Former IDF chief of staff Moshe Ya'alon, who announced last night that he will be running for the Knesset on Benjamin Netanyahu's Likud list, said earlier yesterday that the military option for an attack on Iran still exists.

While Western forces are capable of attacking Iran, Israel should be prepared to go it alone if necessary, Ya'alon said. He stressed that keeping the military option on the table was a vital element of a wider strategy of politically isolating the Tehran regime, and imposing "smart" international sanctions.

Asked if, as a last resort following talks and sanctions, Iraq's nuclear program could be stopped through military means, Ya'alon told a panel discussion of the United Jewish Communities General Assembly, "I believe that most of the Western armed forces, especially air forces, have the right capabilities to deal with the Iranian regime, where it comes to intelligence, precise munitions, the ability to launch air strikes, penetrating defense systems, targeting the right facilities. Technically speaking, there is a military option."

According to Ya'alon, who served as head of IDF military intelligence before becoming chief of the general staff during the Palestinian uprising in 2002, "Israel should aspire to international determination to deal with it, but Israel should be ready [as though it were] the only one to deal with it."

Military action should concentrate on targets tied to the regime, with an eye to regime change, and avoid civilian casualties if at all possible, he said.

Ya'alon cited the November 2007 U.S. National Intelligence Estimate, which said that Iran halted its nuclear weapons development program in 2003, as evidence that the Tehran regime was amenable to pressure from a credible military threat - in the 2003 case, the possibility of Western attack following U.S.-led offensives in Afghanistan and Iraq.

While military action should be seen as a last resort following talks and sanctions, Ya'alon said "it is not the end of the game.
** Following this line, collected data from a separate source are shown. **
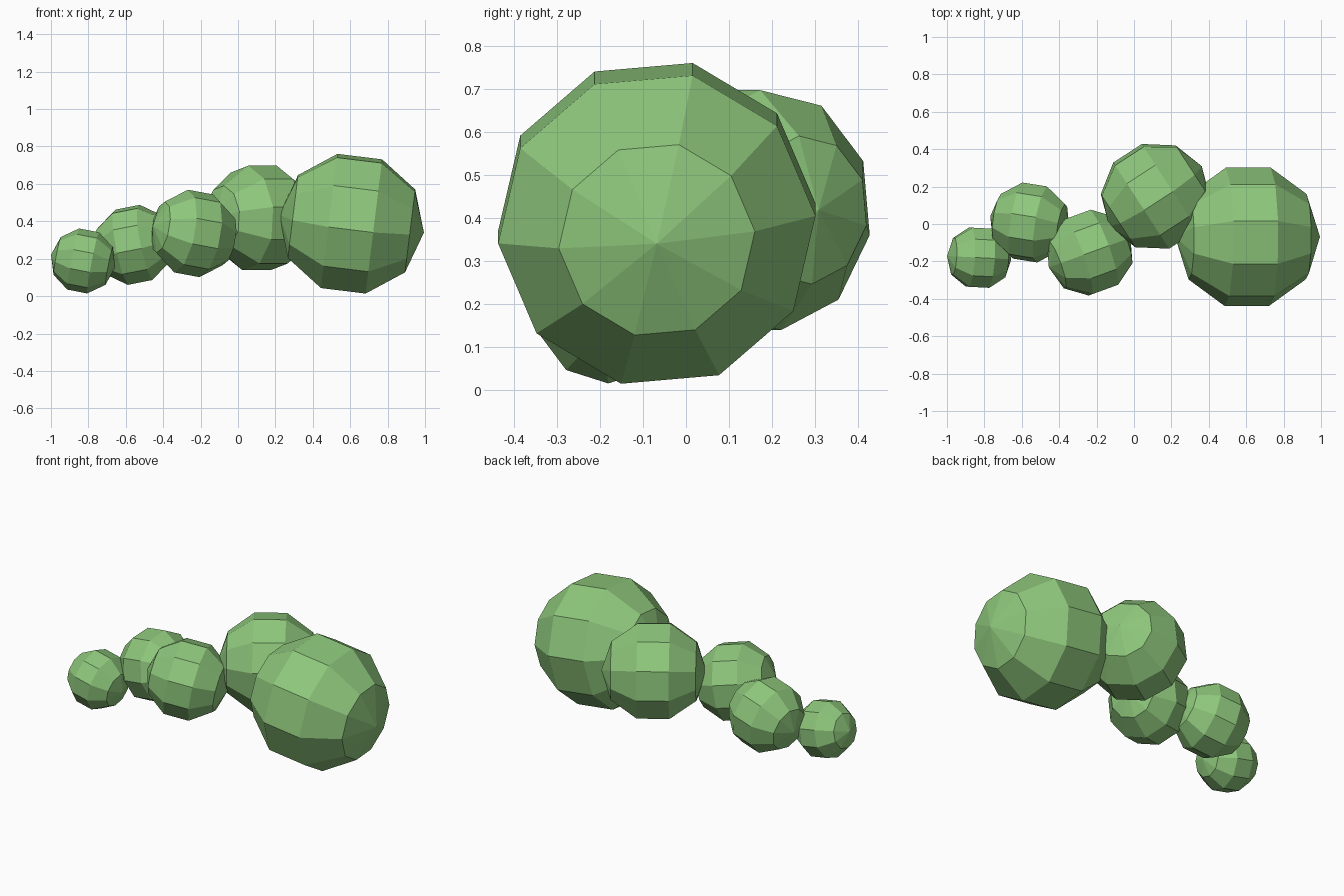
import bpy, bmesh
from math import sin, cos, radians
from mathutils import Vector, Matrix

if "Cube" in bpy.data.objects:
    bpy.data.objects.remove(bpy.data.objects["Cube"])

green = bpy.data.materials.new("leaf green")
green.diffuse_color = (0.27, 0.57, 0.20, 1)
green.use_nodes = True
green.node_tree.nodes["Principled BSDF"].inputs["Base Color"].default_value = green.diffuse_color


def body_ball(name, centre, radius, heading, pitch, roll):
    """Low-poly ball whose pole axis points along heading and pitch (degrees)."""
    h, e, r = radians(heading), radians(pitch), radians(roll)
    axis = Vector((cos(h) * cos(e), sin(h) * cos(e), sin(e)))
    side = Vector((-sin(h), cos(h), 0))
    first = axis.cross(side) * cos(r) + side * sin(r)
    turn = Matrix((first, axis.cross(first), axis)).transposed().to_4x4()

    bm = bmesh.new()
    bmesh.ops.create_uvsphere(bm, u_segments=10, v_segments=5, radius=radius)
    mesh = bpy.data.meshes.new(name)
    bm.to_mesh(mesh)
    bm.free()
    mesh.materials.append(green)
    obj = bpy.data.objects.new(name, mesh)
    obj.matrix_world = Matrix.Translation(centre) @ turn
    bpy.context.collection.objects.link(obj)


# Chain of balls from the small tail to the large head
body_ball("tail_ball", (-0.828, -0.18, 0.188), 0.175, -3, -11, 18)
body_ball("rear_body_ball", (-0.557, 0.008, 0.274), 0.218, -9, 11, 27)
body_ball("middle_body_ball", (-0.237, -0.153, 0.335), 0.236, 20, -10, 18)
body_ball("front_body_ball", (0.115, 0.148, 0.418), 0.295, 33, 0, 12)
body_ball("head_ball", (0.607, -0.068, 0.387), 0.39, 0, -7, -5)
Then, we should follow it up with a viable, sustainable military operation to target the facilities [serving] the regime's interests, and not allow the regime to rehabilitate itself. And, of course, a follow-up of political and diplomatic elements, to convince, first of all, the Iranian people to go a different way."